My first serious use of glass was weaving small parts of it into tapestries. I did this quite seriously during my junior and senior years at the University of Washington in 1963-65. During this period, I studied all kinds of weaving and textiles and fell in love with Navajo blankets and Pendleton blankets. . .It was the beginning of my love of Native American design. ~Dale Chihuly
A decade later, Chihuly was drawn to Santa Fe, New Mexico. There, he helped build a glass hotshop for the Institute of American Indian Art, inaugurating the school’s glassmaking program. This proved to be a powerful synergy for the studio glass art movement, the contemporary Native art movement, and for Chihuly’s development as an artist.
Like so many artists, Dale Chihuly draws inspiration from the world around him. Chihuly was born and raised in Tacoma, Washington and has spent much of his life immersed in the cultures and natural environs of Washington State. He has been inspired by the waters of Puget Sound, his mother’s gardens in Tacoma, and the art of dozens of Indigenous tribes, particularly those who reside along the Pacific Northwest Coast and in the Southwestern US, where he has spent time.
The exhibit will be on display in the Library’s foyer through January 2023. Exhibition Sponsored by Michael and Alexis Rowell.
In January 2023, the Library hosted “Clearly Indigenous: Native Visions Reimagined in Glass” with Dr. Letitia Chambers.”
Dr. Letitia Chambers presented a program discussing glass art created by American Indian artists. Chambers is the curator of the exhibit Clearly Indigenous: Native Visions Reimagined in Glass, which is slated to travel to ten major museums around the U.S. over the next four years. She also authored the beautifully illustrated book of the same name, which is now in its third printing. The exhibit includes 120 glass art creations and tells the story of how glass art came to Indian Country.
Influenced by Native arts, leading glass artist Dale Chihuly created his first Native-inspired glassworks in 1975. He also created and taught a glass art curriculum to students at the Institute of American Indian Arts in Santa Fe. The reciprocal nature of this relationship led to the creation of an exceptional body of work over the past 50 years.
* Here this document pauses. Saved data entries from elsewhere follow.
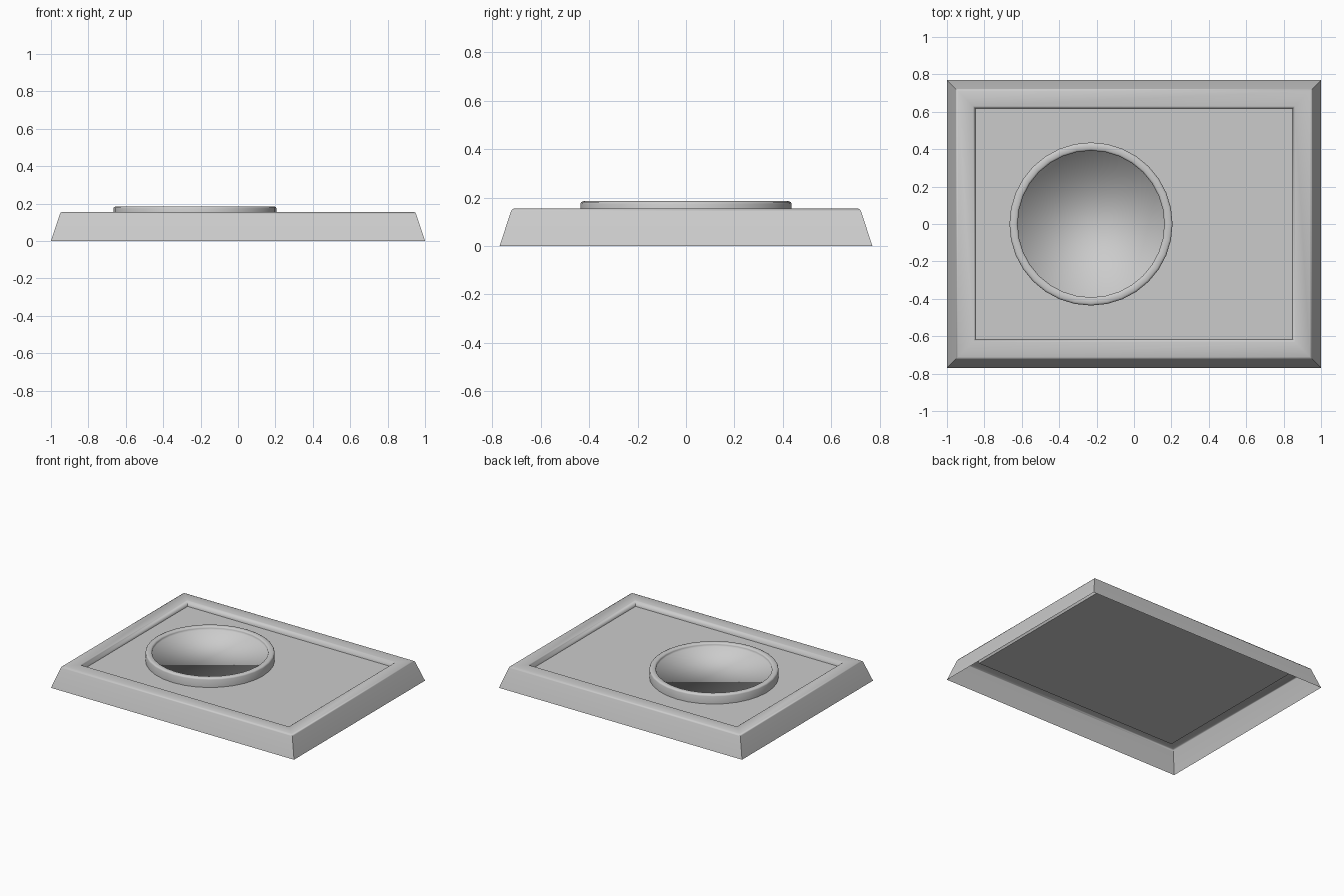
import bpy, bmesh, math

cube = bpy.data.objects.get("Cube")
if cube:
    bpy.data.objects.remove(cube)

# Single grey material
grey = bpy.data.materials.new("light_grey")
grey.use_nodes = True
colour = (0.6, 0.6, 0.6, 1)
grey.diffuse_color = colour
grey.node_tree.nodes["Principled BSDF"].inputs["Base Color"].default_value = colour


def build(name, loops, sharp_angle=None):
    """Bridge closed loops in order and cap the last one."""
    bm = bmesh.new()
    rings = [[bm.verts.new(p) for p in loop] for loop in loops]
    n = len(rings[0])
    for low, high in zip(rings, rings[1:]):
        for i in range(n):
            j = (i + 1) % n
            bm.faces.new((low[i], low[j], high[j], high[i]))
    bm.faces.new(rings[-1])
    mesh = bpy.data.meshes.new(name)
    bm.to_mesh(mesh)
    bm.free()
    mesh.materials.append(grey)
    obj = bpy.data.objects.new(name, mesh)
    bpy.context.collection.objects.link(obj)
    bpy.ops.object.select_all(action='DESELECT')
    obj.select_set(True)
    bpy.context.view_layer.objects.active = obj
    if sharp_angle is None:
        bpy.ops.object.shade_smooth()
    else:
        bpy.ops.object.shade_smooth_by_angle(angle=math.radians(sharp_angle))
    return obj


def rectangle(inset, z):
    x, y = 1 - inset, 0.77 - inset
    return [(-x, -y, z), (x, -y, z), (x, y, z), (-x, y, z)]


def circle(radius, z, sides=32, centre=-0.23):
    steps = [math.tau * i / sides for i in range(sides)]
    return [(centre + radius * math.cos(a), radius * math.sin(a), z) for a in steps]


# Open-bottomed tray: sloped sides, rounded rim, recessed deck
tray_profile = [(0, 0), (0.047, 0.143), (0.051, 0.151), (0.06, 0.155),
                (0.14, 0.155), (0.147, 0.15), (0.153, 0.117)]
build("tray", [rectangle(*p) for p in tray_profile], 50)

# Raised round collar with its softly shaded flat dish
collar_profile = [(0.436, 0.117), (0.436, 0.174), (0.433, 0.181), (0.425, 0.185),
                  (0.402, 0.185), (0.395, 0.181), (0.392, 0.174), (0.392, 0.16)]
build("collar_and_dish", [circle(*p) for p in collar_profile])
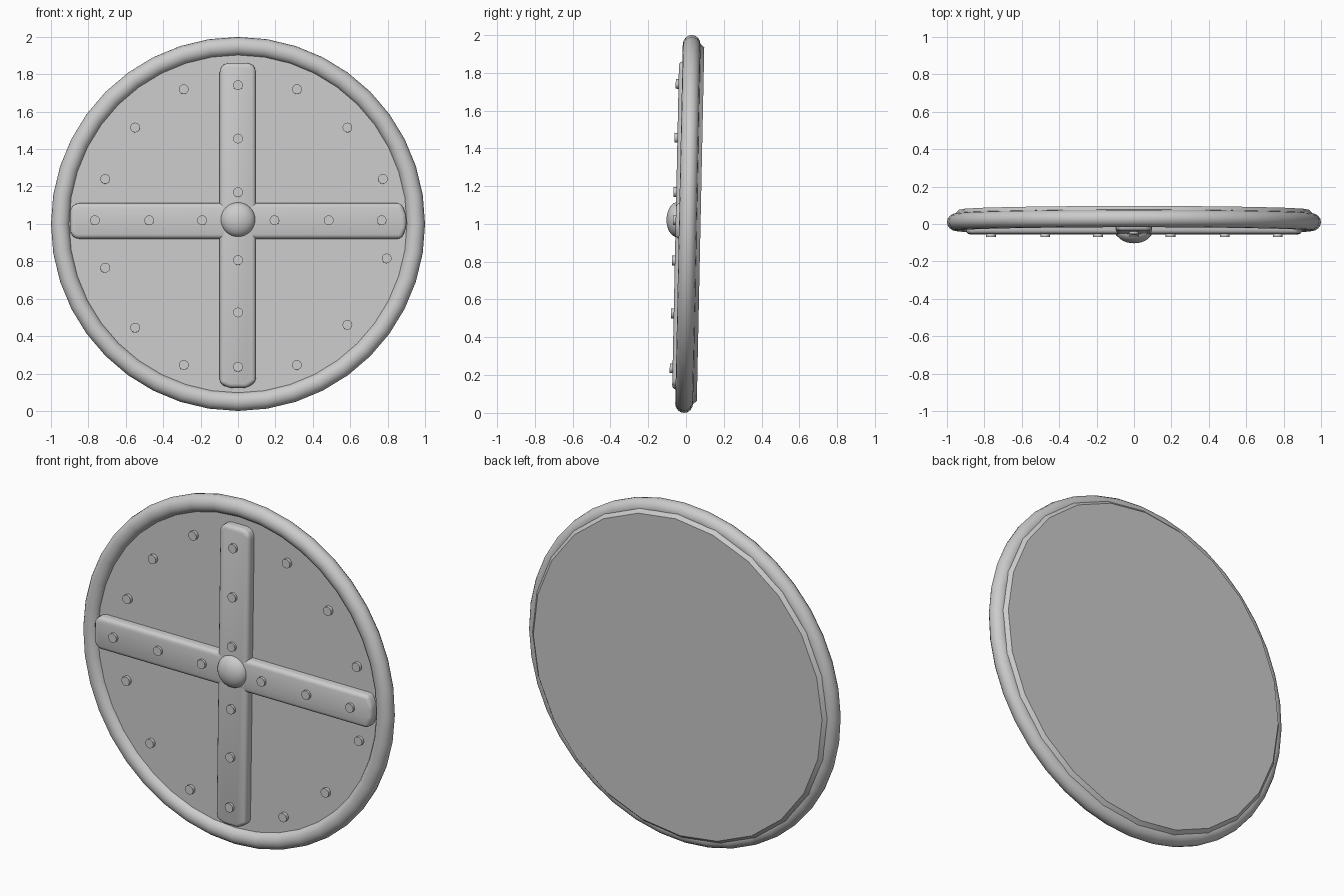
import bpy, bmesh, math
from mathutils import Matrix, Vector

if "Cube" in bpy.data.objects:
    bpy.data.objects.remove(bpy.data.objects["Cube"])

# Whole shield leans back slightly about its centre
LEAN = Matrix.Translation((0, 0, 1)) @ Matrix.Rotation(-0.021, 4, 'X')
FACE = Matrix.Rotation(math.radians(90), 4, 'X')   # local z -> -y (front)


def finish(name, bm, angle=40):
    bmesh.ops.recalc_face_normals(bm, faces=bm.faces)
    bm.transform(LEAN)
    me = bpy.data.meshes.new(name)
    bm.to_mesh(me)
    bm.free()
    ob = bpy.data.objects.new(name, me)
    bpy.context.collection.objects.link(ob)
    bpy.ops.object.select_all(action='DESELECT')
    ob.select_set(True)
    bpy.context.view_layer.objects.active = ob
    bpy.ops.object.shade_smooth_by_angle(angle=math.radians(angle))
    return ob


def lathe(name, profile, n, closed=False, angle=40):
    """Revolve (radius, y) points round the shield axis."""
    bm = bmesh.new()
    rings = [[bm.verts.new((r * math.sin(2 * math.pi * i / n), y,
                            r * math.cos(2 * math.pi * i / n)))
              for i in range(n)] for r, y in profile]
    pairs = list(zip(rings, rings[1:]))
    if closed:
        pairs.append((rings[-1], rings[0]))
    else:
        bm.faces.new(rings[0])
        bm.faces.new(rings[-1])
    for a, b in pairs:
        for i in range(n):
            j = (i + 1) % n
            bm.faces.new((a[i], a[j], b[j], b[i]))
    return finish(name, bm, angle)


def bar(name, outline, front=-0.055, back=0.02):
    """Extruded strap outline in (x, z) with rounded edges."""
    bm = bmesh.new()
    f = bm.faces.new([bm.verts.new((x, back, z)) for x, z in outline])
    ext = bmesh.ops.extrude_face_region(bm, geom=[f])
    for v in ext['geom']:
        if isinstance(v, bmesh.types.BMVert):
            v.co.y = front
    edges = [e for e in bm.edges if min(v.co.y for v in e.verts) < front + 0.001]
    bmesh.ops.bevel(bm, geom=edges, offset=0.022, segments=3,
                    profile=0.5, affect='EDGES')
    return finish(name, bm)


def rivets(name, spots, top, height=0.03):
    bm = bmesh.new()
    for x, z in spots:
        bmesh.ops.create_cone(
            bm, cap_ends=True, segments=16, radius1=0.026, radius2=0.026, depth=height,
            matrix=Matrix.Translation((x, top + height / 2, z - 1)) @ FACE)
    return finish(name, bm)


# Round board with chamfered back edge
lathe("shield_board", [(0.94, -0.004), (0.96, 0.02), (0.96, 0.05), (0.935, 0.077)], 24, angle=20)

# Tubular rim
tube = [(0.95 + 0.05 * math.cos(2 * math.pi * k / 16),
         0.01 + 0.047 * math.sin(2 * math.pi * k / 16)) for k in range(16)]
lathe("rim", tube, 40, closed=True)

# Crossed straps
bar("vertical_strap", [(-0.098, 0.83), (-0.07, 0.86), (0.068, 0.86), (0.096, 0.83),
                       (0.096, -0.845), (0.045, -0.878), (-0.045, -0.878), (-0.098, -0.855)])
bar("horizontal_strap", [(-0.87, 0.11), (0.875, 0.11), (0.9, 0.045), (0.9, -0.02),
                         (0.875, -0.08), (-0.87, -0.08), (-0.898, -0.05), (-0.898, 0.08)])

# Centre boss
bm = bmesh.new()
bmesh.ops.create_uvsphere(
    bm, u_segments=32, v_segments=16, radius=0.093,
    matrix=Matrix.Translation((0, -0.045, 0.022)) @ FACE @ Matrix.Diagonal((1, 1, 0.63, 1)))
finish("centre_boss", bm)

# Rivets on the straps
strap = [(0, z) for z in (1.74, 1.455, 1.168, 0.805, 0.525, 0.235)]
strap += [(x, 1.018) for x in (-0.765, -0.475, -0.192, 0.195, 0.485, 0.768)]
rivets("strap_rivets", strap, -0.07)

# Rivets around the board
ring = []
for z in (1.72, 0.245):
    ring += [(-0.29, z), (0.315, z)]
ring += [(-0.55, 1.515), (0.585, 1.515), (-0.55, 0.445), (0.585, 0.46),
         (-0.71, 1.24), (0.775, 1.24), (-0.71, 0.765), (0.795, 0.815)]
rivets("board_rivets", ring, -0.023)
Chihuly’s first Native-inspired works in glass incorporated glass threads fused onto the surface of blown cylinders to create designs based on patterns in Navajo weaving. Chihuly art currently on exhibition at The Community Library features a series of these blown glass cylinders.
The glass art created by American Indian artists not only is a personal expression of each artist but also is imbued with their cultural heritage. Whether reinterpreting traditional stories and designs in the medium of glass or expressing contemporary issues affecting tribal societies, Native glass artists have created a content-laden body of work. These artists have melded the aesthetics and properties inherent in glass art with their cultural ways of knowing. The result is a stunning collection of artworks. Dr. Chambers’ presentation on Native glass art will include slides with images from the book she authored, Clearly Indigenous: Native Visions Reimagined in Glass, as well as from the exhibit of the same name.
The program was livestreamed and is available to view here: Click here to watch online.
Dr. Letitia Chambers is a former chief executive officer of the Heard Museum in Phoenix, AZ. In positions in government, Dr. Chambers served as Staff Director of two U.S. Senate Committees and as U.S. Ambassador to the United Nations General Assembly. She also headed the state system of higher education in New Mexico. Her private sector experience includes serving for twenty years as President of a Washington, DC, based public policy consulting firm. Dr. Chambers retired from the Heard Museum in 2012 and now lives in Santa Fe, NM, where she maintains a part-time consulting practice. She has served on over 25 boards of directors over her career, including the Vermont College of Fine Arts, the Institute of American Indian Arts in Santa Fe, the Adams National Bank in Washington DC, Board Chair of the Santa Fe Botanical Garden, and Board Chair of the National Association of Tribal Archives, Libraries, and Museums.